A lot of great tools to book and expense corporate travel are already on the market and in common use. Now companies are trying to bring all these tools together on one platform, where travelers can book and change flights and hotels, order cars, track spending, and so on — all without leaving the app.

There are a few reasons why companies are pushing for an all-in-one platform, but a major one is that it saves them money long-term. While most companies have at least a partially integrated travel management platform, only a small percentage actually report using a truly all-in-one booking tool, according to a recent report by the Association of Corporate Travel Executives in collaboration with American Express Global Business Travel.

Bringing all the moving pieces together is complex, though. The most difficult part is getting the actual business travelers on board — they are often resistant to change if the new product isn’t markedly better than the first.

Bruno Murray, vice president at American Express GBT, talked to Skift about how travel buyers can make new travel platforms exciting for travelers and how he sees the industry evolving over the next several years.

Read this story, and many more, below.

If you have any feedback about the newsletter or news tips, feel free to reach out via email at ic@skift.com or tweet @ikcarey.

Isaac Carey, Travel Reporter

Featured Stories

All-in-One Management Platforms Need Traveler Support to Get Off the Ground: This trend is becoming more and more pronounced: The future of corporate management is going to be all about the traveler.

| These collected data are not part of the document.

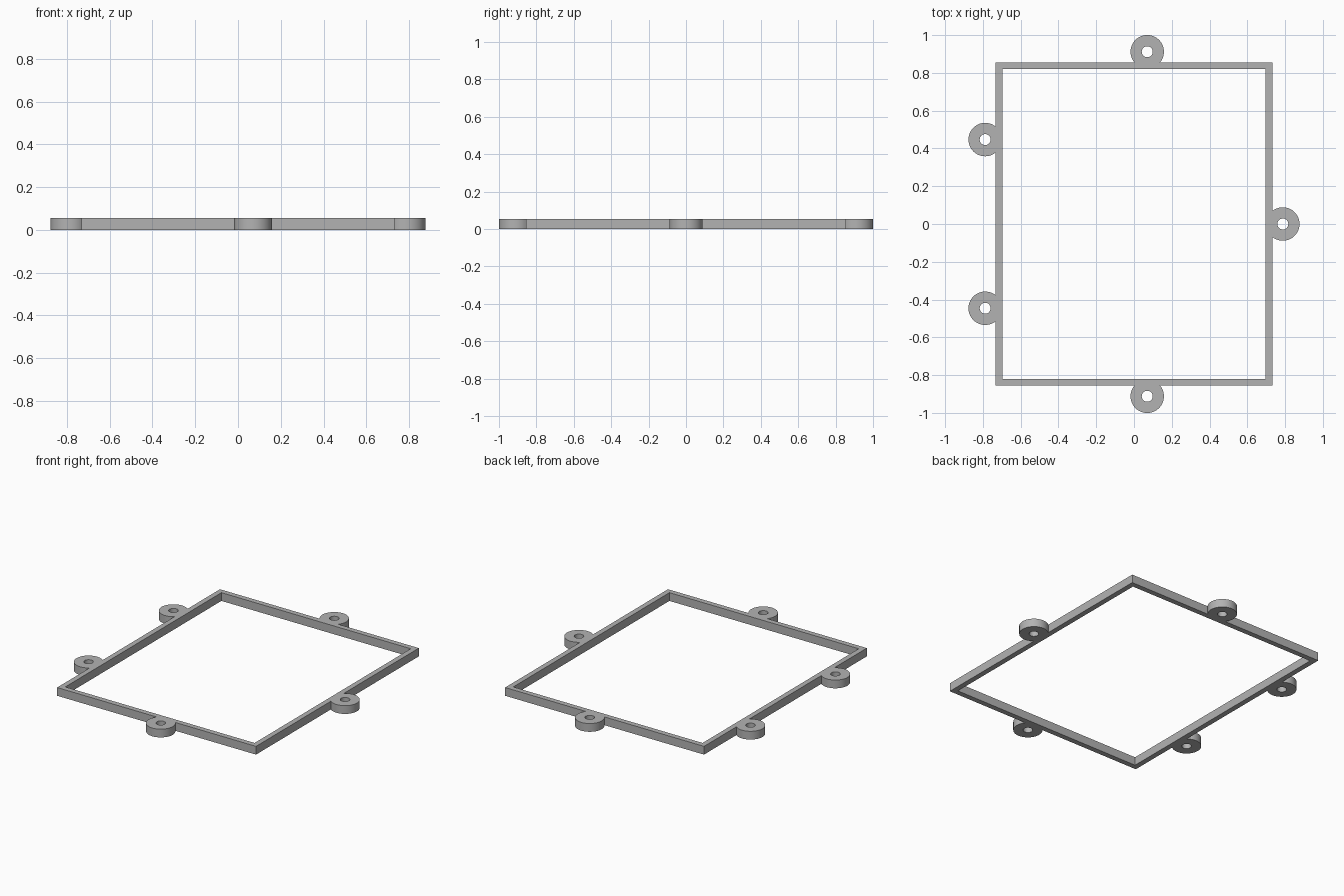
import bpy, bmesh
from math import acos, cos, sin, pi, radians

cube = bpy.data.objects.get("Cube")
if cube:
    bpy.data.objects.remove(cube, do_unlink=True)

HALF_X, HALF_Y = 0.732, 0.856    # outer frame
WALL = 0.035
HEIGHT = 0.055
EAR_R, HOLE_R, EAR_OFFSET = 0.0885, 0.029, 0.056


def arc(cx, cy, r, start, end, steps):
    return [(cx + r * cos(start + (end - start) * i / steps),
             cy + r * sin(start + (end - start) * i / steps)) for i in range(steps + 1)]


def ear(cx, cy, facing):
    """Round lug, open where it meets the frame wall."""
    a, sweep = radians(facing), pi - acos(EAR_OFFSET / EAR_R)
    return arc(cx, cy, EAR_R, a - sweep, a + sweep, 40)


# Mounting ears in counter-clockwise order, grouped by frame side
ex, ey = HALF_X + EAR_OFFSET, HALF_Y + EAR_OFFSET
sides = [
    ((-HALF_X, -HALF_Y), [(0.07, -ey, -90)]),
    ((HALF_X, -HALF_Y), [(ex, 0, 0)]),
    ((HALF_X, HALF_Y), [(0.07, ey, 90)]),
    ((-HALF_X, HALF_Y), [(-ex, 0.447, 180), (-ex, -0.446, 180)]),
]

# Outer outline, window and screw holes
outline, loops = [], []
for corner, ears in sides:
    outline.append(corner)
    for e in ears:
        outline += ear(*e)
        loops.append(arc(e[0], e[1], HOLE_R, 0, 2 * pi, 32)[:-1])
ix, iy = HALF_X - WALL, HALF_Y - WALL
loops += [outline, [(-ix, -iy), (ix, -iy), (ix, iy), (-ix, iy)]]

# Filled profile extruded to the plate height
curve = bpy.data.curves.new("frame_profile", "CURVE")
curve.dimensions = "2D"
curve.fill_mode = "BOTH"
curve.extrude = HEIGHT / 2
for pts in loops:
    spline = curve.splines.new("POLY")
    spline.points.add(len(pts) - 1)
    for p, (x, y) in zip(spline.points, pts):
        p.co = (x, y, 0, 1)
    spline.use_cyclic_u = True
frame = bpy.data.objects.new("frame_with_ears", curve)
bpy.context.collection.objects.link(frame)
bpy.ops.object.select_all(action="DESELECT")
frame.select_set(True)
bpy.context.view_layer.objects.active = frame
bpy.ops.object.convert(target="MESH")
frame = bpy.context.object

# Weld into one solid standing on the ground
bm = bmesh.new()
bm.from_mesh(frame.data)
bmesh.ops.remove_doubles(bm, verts=bm.verts, dist=0.0001)
bmesh.ops.recalc_face_normals(bm, faces=bm.faces)
bmesh.ops.translate(bm, verts=bm.verts, vec=(0, 0, HEIGHT / 2))
bm.to_mesh(frame.data)
bm.free()
bpy.ops.object.shade_smooth_by_angle(angle=radians(30))

# Grey finish
grey = bpy.data.materials.new("grey")
grey.use_nodes = True
color = (0.45, 0.45, 0.45, 1)
grey.diffuse_color = color
grey.node_tree.nodes["Principled BSDF"].inputs["Base Color"].default_value = color
frame.data.materials.clear()
frame.data.materials.append(grey)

Duffel Joins Wave of Startups Accelerating Efforts to Reinvent Airline Distribution: Venture capitalists are turning their sights on airline distribution. Duffel’s backing by VC firms Index and Benchmark bring hope to the sector. New ideas and technologies may help create more efficient and user-friendly ways for travel agencies to access airline data to sell tickets and other products.

American Airlines Gets Ready to Bounce Back in 2020: American Airlines has had a rough year. But on its third-quarter earnings call, top executives made a compelling argument that they’ve turned things around. Are they right? Or was it just spin?

Southwest Is Latest to Remove Expiration Dates From Frequent Flyer Miles: Those who are used to glacially accumulating airline miles over the course of many years may now have a better program to look forward to with Southwest Rapid Rewards. For those who took advantage of companion passes though, the story may be a bit different.

The Future Of Travel

Airlines Care Less About the Environment Than They Lead You to Believe: Airlines know passengers care about the environment, so they’re all ready with talking points to provide their sustainability bonafides. But many are changing little about their strategies.

Ctrip Name Change to Trip.com Group Is Now Official: The name change to Trip.com Group is not a bad idea for Ctrip as it increasingly comes out of its shell and becomes a global force in online travel. A catchy domain name, though, doesn’t guarantee anything.

Southwest Will Look at Buying Jets Other Than Boeing 737s After 48-Year Run: Southwest Airlines always is hesitant to mess with its secret sauce. But it’s a gigantic airline, and it might benefit from operating more than one aircraft type.

Travel Reporter Isaac Carey [ic@skift.com] curates the Skift Corporate Travel Innovation Report. Skift emails the newsletter every Thursday.

Subscribe to the Free Skift Corporate Travel Innovation Report

Photo Credit: Business Travelers at Beijing International Airport. Business travelers have been resistant to adopt all-in-one corporate management platforms; including user-friendly features like in-app messaging is key. Marc van der Chijs / Flickr